Have A Robot Design Your Next Virtual Agent

Companies of all sizes are getting deeper and deeper into deploying virtual agents to support customer service operations. When this was a nascent trend, experts recommended that companies experiment with various technologies and start to develop the expertise around the tools and, importantly, the customer experience being delivered.

Traditionally, developing a virtual agent involved a three-step process: 1) determine which call types, or intents, are best to automate, 2) determine the cost and business case to support the implementation and, 3) manually design, develop, and test the solution.

Today you can evolve those methods with artificial intelligence to deliver faster value by having a robot do these steps for you. Customer support functions are already largely supported by humans performing voice and digital (chat) interactions with customers. What if you could have a robot listen in on a very large number of interactions and determine the main call types and then dig deeper, determining all the various paths these intents take? One of the biggest issues with virtual agents is that they often only handle the happy path (the flow that is most common and issue-free) and as soon as someone asks a follow-up question or takes a left turn, the system has to send the contact to an agent. That significantly reduces the value of the virtual agent and ruins the customer experience.

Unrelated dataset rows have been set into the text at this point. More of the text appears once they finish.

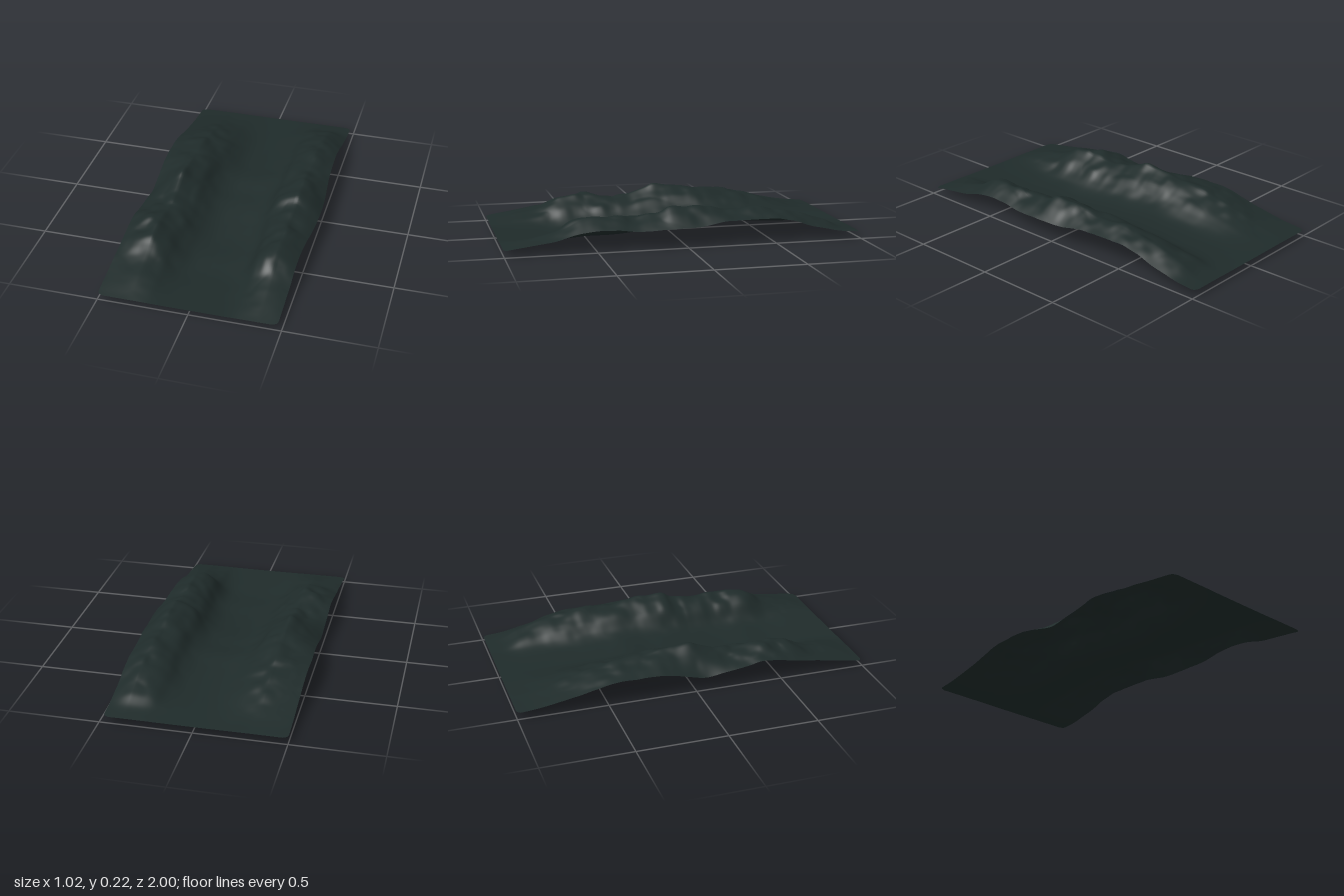
import * as THREE from 'three';

const { lerp, smoothstep, smootherstep } = THREE.MathUtils;

// Smooth curve through a few [position, value] pairs
function curve(pairs) {
  const spline = new THREE.CubicInterpolant(pairs.map(p => p[0]), pairs.map(p => p[1]), 1);
  return t => spline.evaluate(t)[0];
}

// Seeded value noise in the range -1..1
function hash(i, j) {
  const s = Math.sin(i * 127.1 + j * 311.7 + 4.2) * 43758.5453;
  return (s - Math.floor(s)) * 2 - 1;
}
function noise(x, z) {
  const i = Math.floor(x), j = Math.floor(z);
  const u = smootherstep(x - i, 0, 1), v = smootherstep(z - j, 0, 1);
  return lerp(lerp(hash(i, j), hash(i + 1, j), u), lerp(hash(i, j + 1), hash(i + 1, j + 1), u), v);
}

// Height of the valley floor along z
const floorHeight = curve([[-1, 0.04], [-0.8, 0.04], [-0.6, 0.042], [-0.4, 0.05], [-0.25, 0.06], [-0.1, 0.044],
  [0, 0.04], [0.2, 0.018], [0.35, 0.007], [0.5, 0.01], [0.65, 0.004], [0.8, 0.015], [1, 0.033]]);

// Each hillside along z: crest height, outer edge height and how far the inner slope steps back;
// and across x: the rise from the valley floor (0) to the crest (1)
const left = {
  crestAt: 0.32,
  crest: curve([[-1, 0.041], [-0.9, 0.053], [-0.75, 0.09], [-0.6, 0.135], [-0.4, 0.172], [-0.2, 0.19], [-0.08, 0.198],
    [0, 0.212], [0.08, 0.205], [0.2, 0.168], [0.45, 0.17], [0.6, 0.155], [0.7, 0.105], [0.85, 0.07], [1, 0.035]]),
  edge: curve([[-1, 0.04], [-0.85, 0.055], [-0.65, 0.095], [-0.43, 0.138], [-0.2, 0.136], [-0.05, 0.105], [0.06, 0.08],
    [0.15, 0.09], [0.4, 0.13], [0.56, 0.105], [0.7, 0.085], [0.85, 0.058], [1, 0.035]]),
  step: curve([[-0.4, 0], [-0.1, 0.025], [0.1, 0.03], [0.3, 0.015], [0.5, 0.045], [0.8, 0.04]]),
  rise: curve([[0, 0], [0.05, 0.03], [0.1, 0.16], [0.15, 0.38], [0.2, 0.66], [0.25, 0.83], [0.32, 1]])
};
const right = {
  crestAt: 0.37,
  crest: curve([[-1, 0.041], [-0.9, 0.06], [-0.8, 0.108], [-0.7, 0.138], [-0.5, 0.182], [-0.3, 0.19], [-0.1, 0.2],
    [0.08, 0.205], [0.2, 0.172], [0.4, 0.172], [0.6, 0.165], [0.7, 0.105], [0.8, 0.08], [1, 0.035]]),
  edge: curve([[-1, 0.04], [-0.85, 0.05], [-0.75, 0.068], [-0.6, 0.11], [-0.44, 0.135], [-0.23, 0.135], [-0.1, 0.118],
    [0.06, 0.12], [0.27, 0.105], [0.4, 0.115], [0.6, 0.098], [0.75, 0.065], [1, 0.035]]),
  step: curve([[0.2, 0], [0.5, 0.03], [0.8, 0.03]]),
  rise: curve([[0, 0], [0.08, 0.03], [0.15, 0.13], [0.2, 0.32], [0.25, 0.67], [0.3, 0.86], [0.37, 1]])
};

function height(x, z) {
  const side = x < 0 ? left : right;
  const d = Math.abs(x);
  const base = floorHeight(z), crest = side.crest(z);
  // Inner slope, then the outer slope falling from the crest to the edge
  const stepBack = side.step(z) * smoothstep(d, 0, 0.14) * (1 - smoothstep(d, 0.16, 0.36));
  const rise = side.rise(d - stepBack);
  const outer = Math.max(0, (d - side.crestAt) / (0.5 - side.crestAt));
  const slope = lerp(crest, side.edge(z), outer ** 1.3);
  // Spurs and gullies, fading out on the floor, at the rim and at both ends
  const rough = 0.09 * noise(x * 8 + 5, z * 7) + 0.07 * noise(x * 15, z * 14 + 7)
    - 0.07 * (1 - Math.abs(noise(x * 7 + z * 2, z * 6 - x * 3))) + 0.035;
  return base + (slope - base) * rise * (1 + rough * (1 - 0.5 * outer));
}

export function createModel() {
  const group = new THREE.Group();
  group.name = 'valleyTerrain';
  const ground = new THREE.MeshStandardMaterial({ name: 'darkSlate', color: 0x1f2b2a, side: THREE.DoubleSide });

  // Flat grid pushed up into a valley, with rounded corners and slightly bulging sides
  const geometry = new THREE.PlaneGeometry(2, 2, 100, 200).rotateX(-Math.PI / 2);
  const position = geometry.attributes.position;
  const radius = 0.03;
  let lowest = Infinity;
  for (let i = 0; i < position.count; i++) {
    const u = position.getX(i), z = position.getZ(i);
    const d = Math.max(0, Math.abs(z) - (1 - radius));
    const inset = radius - Math.sqrt(Math.max(0, radius * radius - d * d));
    const leftEdge = 0.5 + 0.008 * Math.exp(-(((z + 0.32) / 0.2) ** 2)) - inset;
    const rightEdge = 0.479 + 0.028 * Math.exp(-(((z - 0.06) / 0.3) ** 2)) - inset;
    const x = u < 0 ? u * leftEdge : u * rightEdge;
    const y = height(x, z);
    lowest = Math.min(lowest, y);
    position.setXYZ(i, x, y, z);
  }
  geometry.translate(0, -lowest, 0);
  geometry.computeVertexNormals();

  const terrain = new THREE.Mesh(geometry, ground);
  terrain.name = 'terrainSheet';
  group.add(terrain);
  return group;
}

Historically, virtual agent designers reviewed call routing reports and agent disposition codes and interviewed super users to determine what customers were calling about. Not only is this slow and expensive, it is likely inaccurate. Today, you can have conversational analytics language modeling tools listen in on interactions and produce detailed reports about the main call types and complex network diagrams for the further afield interactions and the relationship between call types and these seemingly random but related inquiries. Assuming you can import hundreds of thousands of these calls and digital interactions, you will get a very good idea of why people are calling and exactly what they are asking, which allows you to move to the second step in the process, the business case.

With the level of detail that comes from these customer support systems, you also get a very good idea of the effort required to automate them. The main insight is around the questions and conversation flow in general, such as scheduling an appointment, making a retail return, or looking up an order. You will also identify which data is needed and the associated interfaces required, all input to the business case. The logic of the business case, of course, is that while you can build a virtual agent for every anticipated customer request, the effort to automate should be less than the gross savings over an investment period, ideally less than two years. For all contact types that pass this test, you can safely develop the virtual agent to automate them.

The final step is the design of the conversation flow and general interaction with the customer. It is important to note here that most companies are convinced they know what the caller needs and, therefore, are their own best design experts. I have multiple stories that would contradict that. Anecdotally, I once asked a team of project managers who designed these solutions how often their design suggestions were rejected by their clients during design, only to be reintroduced, and therefore redeployed, at great expense shortly after go-live when the client discovered that customers did not interact with the virtual agents as anticipated. The answer? Ninety-five percent of the time.

With this caution in mind, a further advantage of these design tools is that the report and associated conversation designs are based on actual exchanges between customers and agents, and, therefore, reflect what is actually happening on the phone and in live agent chats, not on what the super-users conveyed during interviews.

Some of these conversational analytics language modeling tools also take this input and ingest it into their own virtual agent tools, but you can use tools that are virtual agent technology-agnostic and only provide the data, the business case, and the design, allowing you to use the technology you have already.

As companies continue to iterate and expand the use of virtual agents, these robots will become more effective at perfecting the conversation flow, identifying the gaps, and continuing to refine the business case for even further expansion. Maybe someday they will also do all the implementation from end to end for us.

Tom Lewis is managing director of Accenture Applied Intelligence.